* [ACTION ITEM]: Only one portion of the data is to be written out: from the line bearing "const n = rings[0].length;" through the line bearing "const mid = ring.reduce((s, p)". Write it exactly as it appears.

--*--

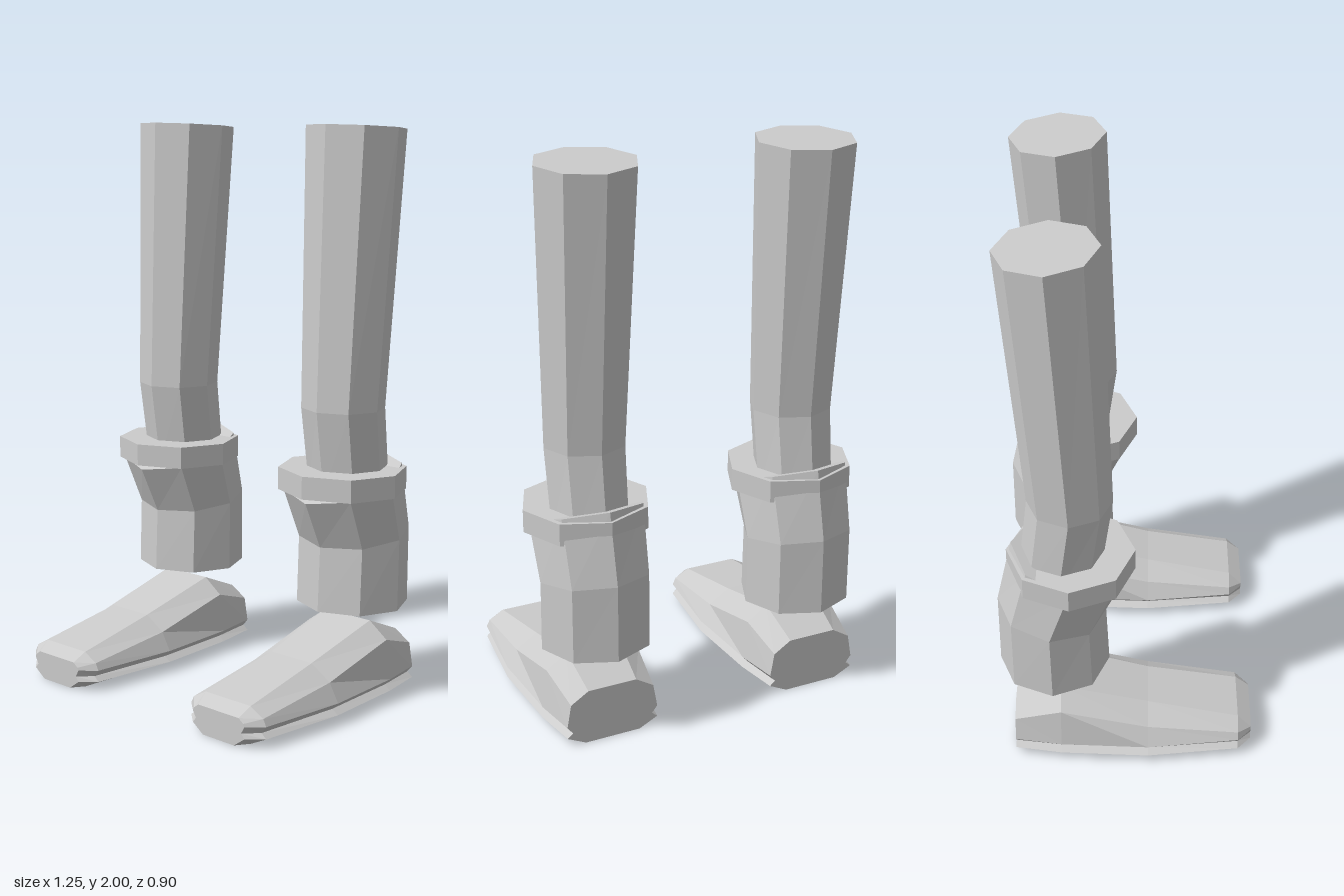
import * as THREE from 'three';

const material = new THREE.MeshStandardMaterial({ color: 0xcccccc, flatShading: true });

// Skin a series of equal-length rings (counter-clockwise seen from the last ring) and cap both ends
function loft(name, rings) {
  const pos = [];
  const tri = (...points) => points.forEach((p) => pos.push(p.x, p.y, p.z));
  const n = rings[0].length;
  for (let i = 0; i < rings.length - 1; i++) {
    for (let j = 0; j < n; j++) {
      const k = (j + 1) % n;
      const [a, b, c, d] = [rings[i][j], rings[i][k], rings[i + 1][k], rings[i + 1][j]];
      tri(a, b, c);
      tri(a, c, d);
    }
  }
  const cap = (ring, flip) => {
    const mid = ring.reduce((s, p) => s.add(p), new THREE.Vector3()).divideScalar(n);
    ring.forEach((p, j) => {
      const q = ring[(j + 1) % n];
      if (flip) tri(mid, q, p);
      else tri(mid, p, q);
    });
  };
  cap(rings[0], true);
  cap(rings[rings.length - 1], false);
  const geometry = new THREE.BufferGeometry();
  geometry.setAttribute('position', new THREE.Float32BufferAttribute(pos, 3));
  geometry.computeVertexNormals();
  const mesh = new THREE.Mesh(geometry, material);
  mesh.name = name;
  return mesh;
}

// Eight-sided ring; yFront and yBack tilt it along z
function octagon(yFront, yBack, zFront, zBack, rx) {
  const zc = (zFront + zBack) / 2, rz = (zFront - zBack) / 2;
  const yc = (yFront + yBack) / 2, ry = (yFront - yBack) / 2;
  return Array.from({ length: 8 }, (_, i) => {
    const a = (i * Math.PI) / 4;
    return new THREE.Vector3(Math.sin(a) * rx, yc + Math.cos(a) * ry, zc + Math.cos(a) * rz);
  });
}

// Shoe section: grooved sole, widest line, shoulder and flat top
function shoeSection([z, width, shoulder, yShoulder, top, yTop]) {
  const half = [
    [width * 0.6, 0], [width, 0.033], [width * 0.88, 0.05],
    [width, 0.075], [shoulder, yShoulder], [top, yTop],
  ];
  const mirrored = half.map(([x, y]) => [-x, y]).reverse();
  return [...half, ...mirrored].map(([x, y]) => new THREE.Vector3(x, y, z));
}

function createLeg(name, x) {
  const leg = new THREE.Group();
  leg.name = name;
  leg.position.x = x;

  // Upper leg, bent slightly above the cuff
  leg.add(loft('upperLeg', [
    octagon(0.74, 0.74, -0.085, -0.37, 0.14),
    octagon(1.03, 1.03, -0.043, -0.335, 0.147),
    octagon(2.0, 1.98, -0.073, -0.41, 0.177),
  ]));

  // Bent lower leg whose tilted top rises behind the cuff
  leg.add(loft('lowerLeg', [
    octagon(0.32, 0.32, -0.06, -0.45, 0.2),
    octagon(0.55, 0.6, -0.07, -0.45, 0.2),
    octagon(0.72, 0.85, 0.012, -0.395, 0.21),
  ]));

  // Flat cuff
  leg.add(loft('cuff', [
    octagon(0.74, 0.74, 0.033, -0.412, 0.228),
    octagon(0.82, 0.82, 0.033, -0.412, 0.228),
  ]));

  // Shoe from heel to toe: z, width, shoulder, shoulder height, top, top height
  leg.add(loft('shoe', [
    [-0.395, 0.17, 0.155, 0.16, 0.09, 0.2],
    [-0.23, 0.195, 0.175, 0.215, 0.1, 0.27],
    [0.08, 0.207, 0.17, 0.14, 0.09, 0.19],
    [0.405, 0.168, 0.155, 0.1, 0.1, 0.13],
    [0.453, 0.115, 0.11, 0.085, 0.09, 0.1],
  ].map(shoeSection)));
  return leg;
}

export function createModel() {
  const model = new THREE.Group();
  model.name = 'legs';
  model.add(createLeg('leftLeg', 0.397), createLeg('rightLeg', -0.397));
  return model;
}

--*--

* [YOUR SOLUTION]:
  const n = rings[0].length;
  for (let i = 0; i < rings.length - 1; i++) {
    for (let j = 0; j < n; j++) {
      const k = (j + 1) % n;
      const [a, b, c, d] = [rings[i][j], rings[i][k], rings[i + 1][k], rings[i + 1][j]];
      tri(a, b, c);
      tri(a, c, d);
    }
  }
  const cap = (ring, flip) => {
    const mid = ring.reduce((s, p) => s.add(p), new THREE.Vector3()).divideScalar(n);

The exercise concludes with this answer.